[Saved data entries]
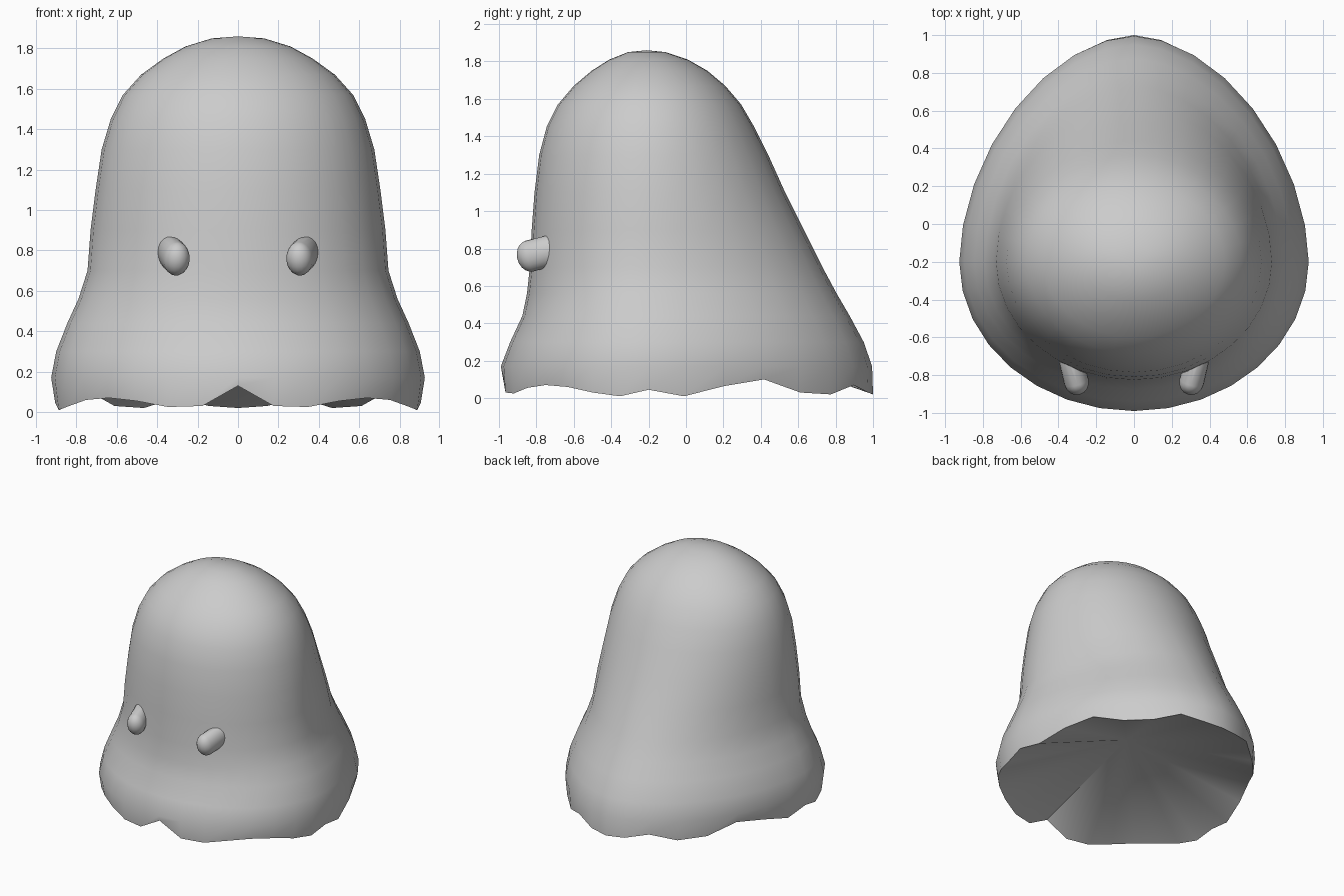
import bpy
import bmesh
from math import sin, cos, pi
from mathutils import Vector

if "Cube" in bpy.data.objects:
    bpy.data.objects.remove(bpy.data.objects["Cube"], do_unlink=True)

SEGMENTS = 32
AXIS_Y = -0.2

# One plain colour for the whole model
grey = bpy.data.materials.new("light grey")
grey.use_nodes = True
grey.diffuse_color = (0.6, 0.6, 0.6, 1)
shader = next(n for n in grey.node_tree.nodes if n.type == "BSDF_PRINCIPLED")
shader.inputs["Base Color"].default_value = grey.diffuse_color


def finish(name, bm, angle):
    """Turn a bmesh into a smooth shaded object with the grey material."""
    bmesh.ops.recalc_face_normals(bm, faces=bm.faces)
    mesh = bpy.data.meshes.new(name)
    bm.to_mesh(mesh)
    bm.free()
    mesh.materials.append(grey)
    obj = bpy.data.objects.new(name, mesh)
    bpy.context.collection.objects.link(obj)
    bpy.ops.object.select_all(action="DESELECT")
    obj.select_set(True)
    bpy.context.view_layer.objects.active = obj
    bpy.ops.object.shade_smooth_by_angle(angle=angle)
    return obj


def signed_power(value, exponent):
    return (1 if value >= 0 else -1) * abs(value) ** exponent


def outline_point(index, half_width, front, back, height):
    """Point on an egg outline: round at the front, more pointed at the back."""
    angle = 2 * pi * index / SEGMENTS
    across, along = sin(angle), -cos(angle)
    depth = back - AXIS_Y if along > 0 else AXIS_Y - front
    power = 1.0
    if along > 0:
        power += 0.13 * max(0, 1 - height / 1.6)
    return Vector((half_width * signed_power(across, power),
                   AXIS_Y + depth * signed_power(along, power), height))


# Cloth body rows: height, half width, front y, back y
ROWS = [
    (.17, .925, -.99, .995), (.3, .9, -.94, .95), (.44, .845, -.875, .875),
    (.56, .79, -.85, .805), (.7, .745, -.835, .73), (.9, .73, -.825, .63),
    (1.1, .705, -.81, .53), (1.3, .675, -.785, .44), (1.45, .63, -.745, .365),
    (1.57, .57, -.685, .295), (1.67, .48, -.6, .21), (1.75, .37, -.505, .115),
    (1.81, .26, -.41, .01), (1.85, .13, -.31, -.11),
]
# Wavy hem heights from the front middle round to the back middle
HEM = [.13, .03, .025, .055, .07, .06, .03, .01, .045,
       .01, .065, .1, .03, .02, .07, .03, .02]


def build_body():
    bm = bmesh.new()
    rings = []
    hem_ring = []
    for i in range(SEGMENTS):
        point = outline_point(i, 0.905, -0.98, 1.0, 0)
        point.z = HEM[min(i, SEGMENTS - i)]
        hem_ring.append(bm.verts.new(point))
    rings.append(hem_ring)
    for height, half_width, front, back in ROWS:
        rings.append([bm.verts.new(outline_point(i, half_width, front, back, height))
                      for i in range(SEGMENTS)])

    # Walls between neighbouring rings
    for lower, upper in zip(rings, rings[1:]):
        for i in range(SEGMENTS):
            j = (i + 1) % SEGMENTS
            bm.faces.new((lower[i], lower[j], upper[j], upper[i]))

    # Crown on top, and the hollow underside fanning to a raised middle
    crown = bm.verts.new((0, -0.21, 1.86))
    hollow = bm.verts.new((0, -0.08, 0.4))
    for i in range(SEGMENTS):
        j = (i + 1) % SEGMENTS
        bm.faces.new((rings[-1][i], rings[-1][j], crown))
        bm.faces.new((hem_ring[j], hem_ring[i], hollow))
    return finish("cloth_body", bm, 1.0)


def build_eye(name, side):
    """Blunt bean: a stretched ball whose back half reaches into the cloth."""
    tip = Vector((0.305, -0.835, 0.76))
    root = Vector((0.345, -0.68, 0.80))
    direction = tip - root
    bm = bmesh.new()
    bmesh.ops.create_uvsphere(bm, u_segments=16, v_segments=10, radius=1)
    turn = direction.to_track_quat("-Y", "Z")
    for vert in bm.verts:
        local = Vector((vert.co.x * 0.066, vert.co.y * 0.07, vert.co.z * 0.085))
        if local.y > 0.001:
            local.y += direction.length
        vert.co = turn @ local + tip
        vert.co.x *= side
    return finish(name, bm, 1.2)


build_body()
for eye_name, eye_side in (("left_eye", 1), ("right_eye", -1)):
    build_eye(eye_name, eye_side)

> _INSTRUCTIONS FOR THE TASK_:
Return every line above exactly, omitting images.

> _SOLVED PROBLEM_:
import bpy
import bmesh
from math import sin, cos, pi
from mathutils import Vector

if "Cube" in bpy.data.objects:
    bpy.data.objects.remove(bpy.data.objects["Cube"], do_unlink=True)

SEGMENTS = 32
AXIS_Y = -0.2

# One plain colour for the whole model
grey = bpy.data.materials.new("light grey")
grey.use_nodes = True
grey.diffuse_color = (0.6, 0.6, 0.6, 1)
shader = next(n for n in grey.node_tree.nodes if n.type == "BSDF_PRINCIPLED")
shader.inputs["Base Color"].default_value = grey.diffuse_color


def finish(name, bm, angle):
    """Turn a bmesh into a smooth shaded object with the grey material."""
    bmesh.ops.recalc_face_normals(bm, faces=bm.faces)
    mesh = bpy.data.meshes.new(name)
    bm.to_mesh(mesh)
    bm.free()
    mesh.materials.append(grey)
    obj = bpy.data.objects.new(name, mesh)
    bpy.context.collection.objects.link(obj)
    bpy.ops.object.select_all(action="DESELECT")
    obj.select_set(True)
    bpy.context.view_layer.objects.active = obj
    bpy.ops.object.shade_smooth_by_angle(angle=angle)
    return obj


def signed_power(value, exponent):
    return (1 if value >= 0 else -1) * abs(value) ** exponent


def outline_point(index, half_width, front, back, height):
    """Point on an egg outline: round at the front, more pointed at the back."""
    angle = 2 * pi * index / SEGMENTS
    across, along = sin(angle), -cos(angle)
    depth = back - AXIS_Y if along > 0 else AXIS_Y - front
    power = 1.0
    if along > 0:
        power += 0.13 * max(0, 1 - height / 1.6)
    return Vector((half_width * signed_power(across, power),
                   AXIS_Y + depth * signed_power(along, power), height))


# Cloth body rows: height, half width, front y, back y
ROWS = [
    (.17, .925, -.99, .995), (.3, .9, -.94, .95), (.44, .845, -.875, .875),
    (.56, .79, -.85, .805), (.7, .745, -.835, .73), (.9, .73, -.825, .63),
    (1.1, .705, -.81, .53), (1.3, .675, -.785, .44), (1.45, .63, -.745, .365),
    (1.57, .57, -.685, .295), (1.67, .48, -.6, .21), (1.75, .37, -.505, .115),
    (1.81, .26, -.41, .01), (1.85, .13, -.31, -.11),
]
# Wavy hem heights from the front middle round to the back middle
HEM = [.13, .03, .025, .055, .07, .06, .03, .01, .045,
       .01, .065, .1, .03, .02, .07, .03, .02]


def build_body():
    bm = bmesh.new()
    rings = []
    hem_ring = []
    for i in range(SEGMENTS):
        point = outline_point(i, 0.905, -0.98, 1.0, 0)
        point.z = HEM[min(i, SEGMENTS - i)]
        hem_ring.append(bm.verts.new(point))
    rings.append(hem_ring)
    for height, half_width, front, back in ROWS:
        rings.append([bm.verts.new(outline_point(i, half_width, front, back, height))
                      for i in range(SEGMENTS)])

    # Walls between neighbouring rings
    for lower, upper in zip(rings, rings[1:]):
        for i in range(SEGMENTS):
            j = (i + 1) % SEGMENTS
            bm.faces.new((lower[i], lower[j], upper[j], upper[i]))

    # Crown on top, and the hollow underside fanning to a raised middle
    crown = bm.verts.new((0, -0.21, 1.86))
    hollow = bm.verts.new((0, -0.08, 0.4))
    for i in range(SEGMENTS):
        j = (i + 1) % SEGMENTS
        bm.faces.new((rings[-1][i], rings[-1][j], crown))
        bm.faces.new((hem_ring[j], hem_ring[i], hollow))
    return finish("cloth_body", bm, 1.0)


def build_eye(name, side):
    """Blunt bean: a stretched ball whose back half reaches into the cloth."""
    tip = Vector((0.305, -0.835, 0.76))
    root = Vector((0.345, -0.68, 0.80))
    direction = tip - root
    bm = bmesh.new()
    bmesh.ops.create_uvsphere(bm, u_segments=16, v_segments=10, radius=1)
    turn = direction.to_track_quat("-Y", "Z")
    for vert in bm.verts:
        local = Vector((vert.co.x * 0.066, vert.co.y * 0.07, vert.co.z * 0.085))
        if local.y > 0.001:
            local.y += direction.length
        vert.co = turn @ local + tip
        vert.co.x *= side
    return finish(name, bm, 1.2)


build_body()
for eye_name, eye_side in (("left_eye", 1), ("right_eye", -1)):
    build_eye(eye_name, eye_side)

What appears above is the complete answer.